Jordan is the captain of the Clippers' defense, and he's intent on putting his team in the best possible position.
"When I know this play is going at Blake [Griffin] in the post, I'll say, 'Blake, post up coming at you,'" Jordan said. "I'll know that Matt Barnes' guy is going to throw the post pass. So I'll tell Matt to press the ball to make sure it's a hard pass. We just try to disrupt the offense as much as possible.
"It's crazy how it's changed that fast. Now I know the plays other teams are running instead of having to ask the coaches. I think it comes from more studying and just watching the games more."
Jordan has become one of the NBA's best defensive performers and is in the conversation for defensive player of the year.
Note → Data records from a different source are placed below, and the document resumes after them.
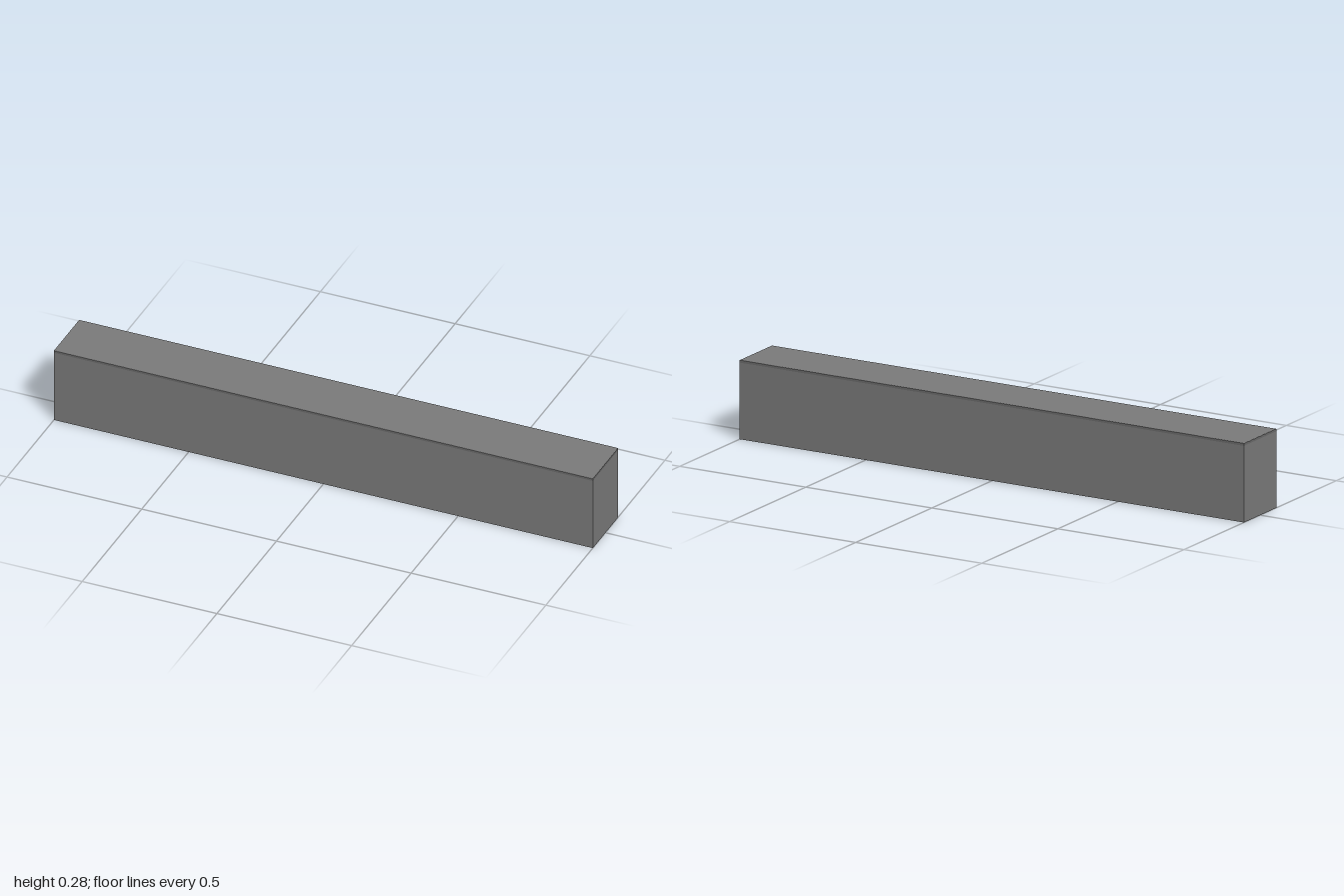
import * as THREE from 'three';

export function createModel() {
  const model = new THREE.Group();
  const skirtMat = new THREE.MeshStandardMaterial({ color: 0x7a7a7a, side: THREE.DoubleSide });
  const topMat = new THREE.MeshStandardMaterial({ color: 0x6a6a6a });
  const frameMat = new THREE.MeshStandardMaterial({ color: 0x1e1e1e });
  const deckMat = new THREE.MeshStandardMaterial({ color: 0x2b2b33 });

  const L = 2, H = 0.279, D = 0.212;

  function box(name, w, h, d, x, y, z, mat) {
    const mesh = new THREE.Mesh(new THREE.BoxGeometry(w, h, d), mat);
    mesh.name = name;
    mesh.position.set(x, y, z);
    model.add(mesh);
  }
  function panel(name, w, x, z, turn) {
    const mesh = new THREE.Mesh(new THREE.PlaneGeometry(w, H), skirtMat);
    mesh.name = name;
    mesh.position.set(x, H / 2, z);
    mesh.rotation.y = turn;
    model.add(mesh);
  }

  // Thin skirt around all four sides, open underneath
  panel('frontPanel', L, 0, D / 2, 0);
  panel('backPanel', L, 0, -D / 2, Math.PI);
  panel('leftPanel', D, L / 2, 0, Math.PI / 2);
  panel('rightPanel', D, -L / 2, 0, -Math.PI / 2);

  // Top cover with a slim edge band under it
  const cover = new THREE.Mesh(new THREE.PlaneGeometry(L, D), skirtMat);
  cover.name = 'topCover';
  cover.rotation.x = -Math.PI / 2;
  cover.position.y = H;
  model.add(cover);
  box('topSlab', L + 0.001, 0.008, D + 0.001, 0, H - 0.0045, 0, topMat);

  // Inner decks: a dark middle and two raised end bays
  box('middleDeck', 1.02, 0.01, 0.2, 0.11, 0.105, 0, frameMat);
  box('leftDeck', 0.36, 0.01, 0.2, 0.8, 0.115, 0, deckMat);
  box('rightDeck', 0.58, 0.01, 0.2, -0.69, 0.115, 0, deckMat);
  for (const x of [-0.57, -0.8]) box('crossBar', 0.012, 0.016, 0.19, x, 0.108, 0, frameMat);

  // Long rails and paired-post legs, mirrored front and back
  for (const side of [-1, 1]) {
    box('rail', 1.96, 0.018, 0.012, 0, 0.1, side * 0.094, frameMat);
    for (const x of [0.975, 0.62, 0.12, -0.4, -0.975])
      for (const dx of [-0.01, 0.01])
        box('leg', 0.012, 0.268, 0.012, x + dx, 0.135, side * 0.097, frameMat);
  }
  return model;
}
He is third in the league in blocked shots at 2.46 a game; he has a presence on the court; he's active and communicates.
"I think in the past, he just kind of floated around there," Phoenix Suns Coach Jeff Hornacek said. "He tried to block a shot when guys came to him. But I think he's in their defensive philosophy. He's rotating out to guys. He's much more active with moving his feet. And when you have a guy that is that big, that athletic, that can do that, it clogs up a lot of things. That's been a big part of their success too."
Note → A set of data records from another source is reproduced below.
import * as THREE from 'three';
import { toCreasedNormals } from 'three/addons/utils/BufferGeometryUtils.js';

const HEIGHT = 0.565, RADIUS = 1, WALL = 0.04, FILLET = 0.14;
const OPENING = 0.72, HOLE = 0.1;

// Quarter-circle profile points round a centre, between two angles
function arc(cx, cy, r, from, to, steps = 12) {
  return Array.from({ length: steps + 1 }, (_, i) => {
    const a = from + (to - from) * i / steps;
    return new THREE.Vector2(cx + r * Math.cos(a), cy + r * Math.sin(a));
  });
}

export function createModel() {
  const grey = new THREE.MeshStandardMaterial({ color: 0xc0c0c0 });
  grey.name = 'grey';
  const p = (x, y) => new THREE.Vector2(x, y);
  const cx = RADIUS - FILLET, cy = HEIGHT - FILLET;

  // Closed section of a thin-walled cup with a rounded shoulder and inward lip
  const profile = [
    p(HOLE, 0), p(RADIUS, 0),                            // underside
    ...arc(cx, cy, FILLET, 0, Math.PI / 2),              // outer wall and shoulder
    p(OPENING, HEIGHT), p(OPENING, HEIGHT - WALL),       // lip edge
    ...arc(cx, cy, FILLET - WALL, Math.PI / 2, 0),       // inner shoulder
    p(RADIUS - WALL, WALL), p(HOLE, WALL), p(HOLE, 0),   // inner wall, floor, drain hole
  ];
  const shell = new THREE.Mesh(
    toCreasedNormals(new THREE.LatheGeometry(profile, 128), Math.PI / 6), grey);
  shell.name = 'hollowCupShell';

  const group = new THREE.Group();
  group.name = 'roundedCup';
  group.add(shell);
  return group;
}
Jordan studied tape of his idol Bill Russell, learning that there can be art in the blocked shot.
"In my first couple of years, I was just trying to block it ... or block it out of bounds to get an 'ooh or ah' from the crowd," Jordan, who wears No. 6 in honor of Russell, said, laughing. "But now, from watching film and studying guys like Tyson Chandler or Bill Russell, those guys are able to tip it to a teammate or tip it in the air to keep the ball alive."
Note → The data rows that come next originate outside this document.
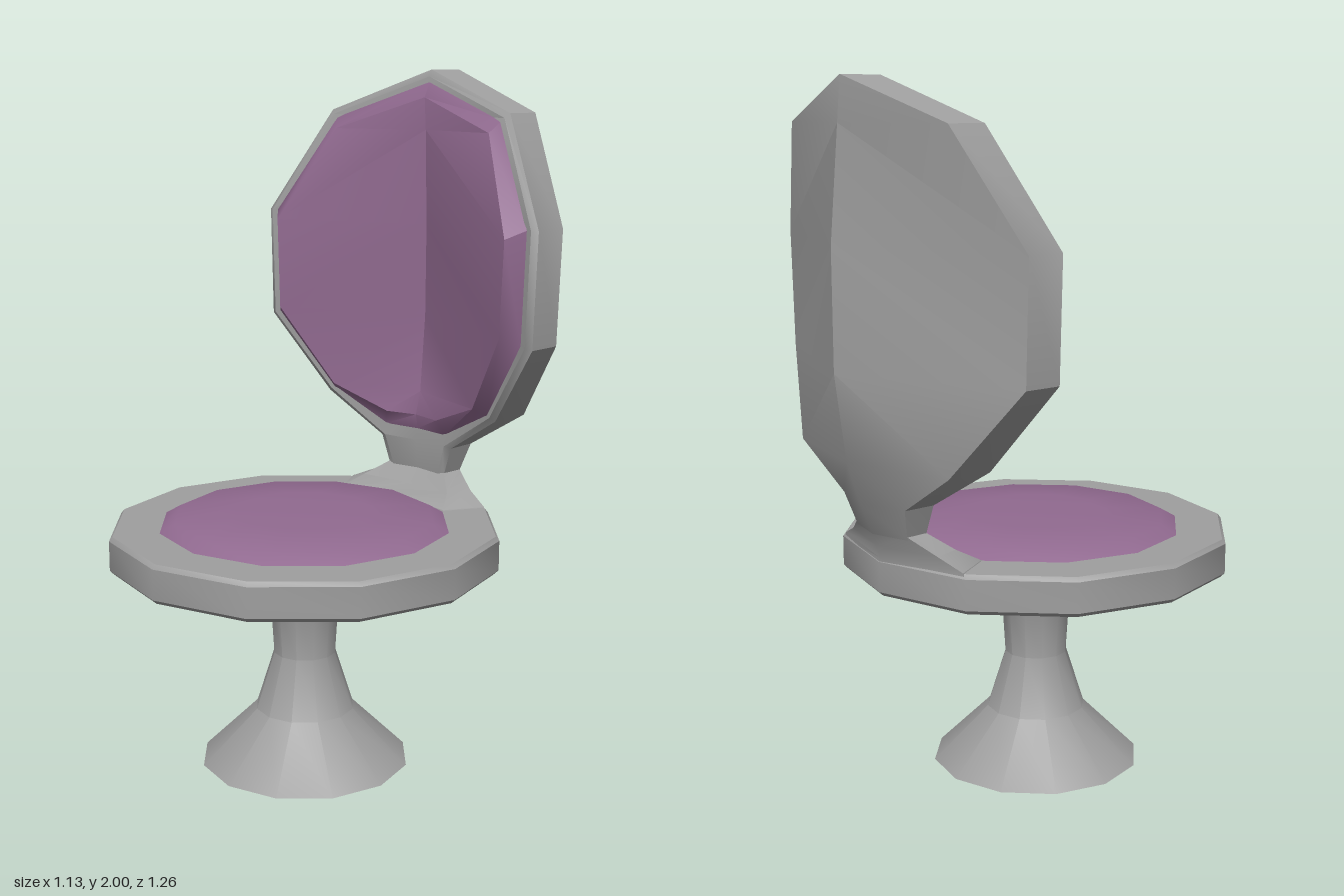
import * as THREE from 'three';
import { toCreasedNormals } from 'three/addons/utils/BufferGeometryUtils.js';

const grey = new THREE.MeshStandardMaterial({ color: 0x9f9f9f });
const purple = new THREE.MeshStandardMaterial({ color: 0x916a90 });
const CENTRE_Z = 0.065;
const CREASE = 0.6;

// Twelve-sided turned part from [radius, height] pairs, bottom to top
function turned(name, profile, material) {
  const points = profile.map(([r, y]) => new THREE.Vector2(r, y));
  const geometry = toCreasedNormals(new THREE.LatheGeometry(points, 12), CREASE);
  const mesh = new THREE.Mesh(geometry, material);
  mesh.name = name;
  mesh.position.z = CENTRE_Z;
  return mesh;
}

function quad(out, a, b, c, d) {
  out.push(...a, ...b, ...c, ...a, ...c, ...d);
}

// Strip of faces joining two closed loops with the same number of points
function band(out, a, b) {
  a.forEach((p, i) => {
    const j = (i + 1) % a.length;
    quad(out, p, a[j], b[j], b[i]);
  });
}

// Rows are [height, half width, edge z, centre z], listed top to bottom
const centre = ([y, , , z]) => [0, y, z];
const edge = ([y, x, z], side) => [side * x, y, z];

function outline(rows) {
  const left = rows.slice(1).reverse();
  return [
    ...rows.map((r) => edge(r, -1)),
    centre(rows[rows.length - 1]),
    ...left.map((r) => edge(r, 1)),
  ];
}

// Surface folded along the centre line, mirrored left to right
function sheet(out, rows, facing) {
  for (let i = 0; i < rows.length - 1; i++) {
    const a = rows[i], b = rows[i + 1];
    for (const side of [-1, 1]) {
      const [ca, cb, eb, ea] = [centre(a), centre(b), edge(b, side), edge(a, side)];
      if (side * facing > 0) quad(out, ca, cb, eb, ea);
      else quad(out, ca, ea, eb, cb);
    }
  }
}

function meshFrom(name, positions, material) {
  const geometry = new THREE.BufferGeometry();
  geometry.setAttribute('position', new THREE.Float32BufferAttribute(positions, 3));
  const mesh = new THREE.Mesh(toCreasedNormals(geometry, CREASE), material);
  mesh.name = name;
  return mesh;
}

// Folded shell that supports the back cushion
function backFrame() {
  const back = [
    [2.0, 0, -0.594, -0.594], [1.88, 0.345, -0.52, -0.605], [1.57, 0.527, -0.42, -0.633],
    [1.24, 0.517, -0.42, -0.633], [1.0, 0.335, -0.52, -0.6], [0.88, 0.14, -0.515, -0.56],
    [0.79, 0.115, -0.49, -0.52],
  ];
  const front = [
    [2.0, 0, -0.468, -0.468], [1.88, 0.345, -0.405, -0.475], [1.57, 0.527, -0.31, -0.48],
    [1.24, 0.517, -0.31, -0.48], [1.0, 0.335, -0.385, -0.46], [0.88, 0.14, -0.42, -0.43],
    [0.79, 0.11, -0.425, -0.435],
  ];
  const inset = [
    [1.98, 0, -0.458, -0.458], [1.867, 0.333, -0.395, -0.465], [1.57, 0.508, -0.3, -0.47],
    [1.245, 0.498, -0.3, -0.47], [1.01, 0.32, -0.375, -0.45], [0.885, 0.12, -0.41, -0.42],
    [0.79, 0.09, -0.42, -0.43],
  ];
  const out = [];
  sheet(out, back, -1);
  band(out, outline(back), outline(front));
  band(out, outline(front), outline(inset));
  sheet(out, inset, 1);
  return meshFrom('backFrame', out, grey);
}

// Bevelled pad following the fold of the frame
function backCushion() {
  const outer = [
    [1.965, 0, -0.46, -0.46], [1.86, 0.32, -0.4, -0.465], [1.57, 0.49, -0.305, -0.47],
    [1.25, 0.48, -0.305, -0.47], [1.015, 0.31, -0.38, -0.455], [0.92, 0.12, -0.415, -0.428],
  ];
  const inner = [
    [1.92, 0, -0.438, -0.438], [1.825, 0.298, -0.37, -0.445], [1.545, 0.447, -0.262, -0.455],
    [1.27, 0.437, -0.262, -0.455], [1.035, 0.28, -0.345, -0.437], [0.965, 0.1, -0.395, -0.418],
  ];
  const out = [];
  band(out, outline(outer), outline(inner));
  sheet(out, inner, 1);
  return meshFrom('backCushion', out, purple);
}

// Flared joint from the seat up to the back
function neck() {
  // [height, centre front z, front x, front z, rear x, rear z, centre rear z]
  const rings = [
    [0.7, -0.33, 0.21, -0.3, 0.28, -0.424, -0.5],
    [0.722, -0.34, 0.205, -0.31, 0.27, -0.424, -0.502],
    [0.755, -0.385, 0.17, -0.37, 0.195, -0.45, -0.508],
    [0.8, -0.435, 0.11, -0.425, 0.116, -0.492, -0.522],
  ].map(([y, cf, fx, fz, rx, rz, cr]) => [
    [0, y, cf], [fx, y, fz], [rx, y, rz], [0, y, cr], [-rx, y, rz], [-fx, y, fz],
  ]);
  const out = [];
  for (let i = 0; i < rings.length - 1; i++) band(out, rings[i], rings[i + 1]);
  const top = rings[rings.length - 1];
  quad(out, top[0], top[1], top[2], top[3]);
  quad(out, top[0], top[3], top[4], top[5]);
  return meshFrom('neck', out, grey);
}

export function createModel() {
  const model = new THREE.Group();
  model.name = 'chair';
  model.add(
    turned('pedestal', [
      [0, 0], [0.308, 0], [0.146, 0.16], [0.092, 0.33], [0.102, 0.49], [0.142, 0.615],
    ], grey),
    turned('seat', [
      [0, 0.61], [0.555, 0.61], [0.567, 0.622], [0.567, 0.708], [0.557, 0.72], [0, 0.72],
    ], grey),
    turned('seatCushion', [
      [0.427, 0.718], [0.38, 0.745], [0.2, 0.756], [0, 0.757],
    ], purple),
    neck(),
    backFrame(),
    backCushion(),
  );
  return model;
}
Jordan leads the NBA in rebounds at 13.8 a game, and he also leads the league in defensive rebounds at 9.7. He has collected at least 12 rebounds in 59 consecutive games and has double-digit rebound totals in 73 of the 79 games he has played this season. He had only 23 double-digit rebound games last season in 82 games.
"He's blocking shots. He's altering shots. He's getting rebounds," Oklahoma City Coach Scott Brooks said. "He understands pick and rolls and defensive coverages. If he's not defensive player of the year, he's definitely first team [all-defense]."
Some reports had Rivers coming to the Clippers with Kevin Garnett and Jordan going to Boston.
Rivers said he wasn't involved in the talks between Clippers President Andy Roeser and Boston President of Basketball Operations Danny Ainge, but he said he told Ainge there was no way the Clippers would part with Jordan. Rivers spoke with the center after becoming Clippers coach.
"The whole thing with DJ, for me it wasn't about the trade," Rivers said. "For me, it was just telling him what I thought of him, what I believed he could be and I really laid it out. I was very honest. I told him it's in him. It's up to him.
"He's a gifted defender. There's nothing wrong with that being your gift."
Jordan was sold.
"Doc brought up the KG trade," Jordan said. "He was man enough to tell me that he didn't want to trade me. I felt like ever since then, I know I can trust him because he didn't have to tell me that."
Jordan is still a poor free-throw shooter, making only 43.9% of his free throws, an improvement over last season when he made just 38.6%.
"Doc told me, 'When they foul you, I'm not going to take you out. If you make one, good. If you make both of them, great. If you miss both of them, you better go down and get me a stop so it'll be the same,'" Jordan said. "So I really took that to heart."
Jordan, 25, is having a career year in his sixth season.
He's averaging career bests in points (10.4), rebounds, blocks, minutes played (35.4) and field-goal percentage (67.4%, which leads the NBA).
And Jordan has impressed many with his play, especially former Clippers teammate and mentor Chauncey Billups, who is now playing with the Detroit Pistons.
The two still talk via text or cellphone several times a week.
"DJ has grown three or four seasons in a few months," Billups said in a phone interview. "All the things that he's doing now, I was on him hard because I felt like he could have done that last year.
"But he wasn't ready. He has focused in and he's committed himself and he's getting that same message now from somebody that can hold him 100% accountable, which is Doc and [Clippers assistant] Ty Lue, who is doing all the defense. In my eyes, DJ is one of the most improved players in the league. I believe he should be the defensive player of this year."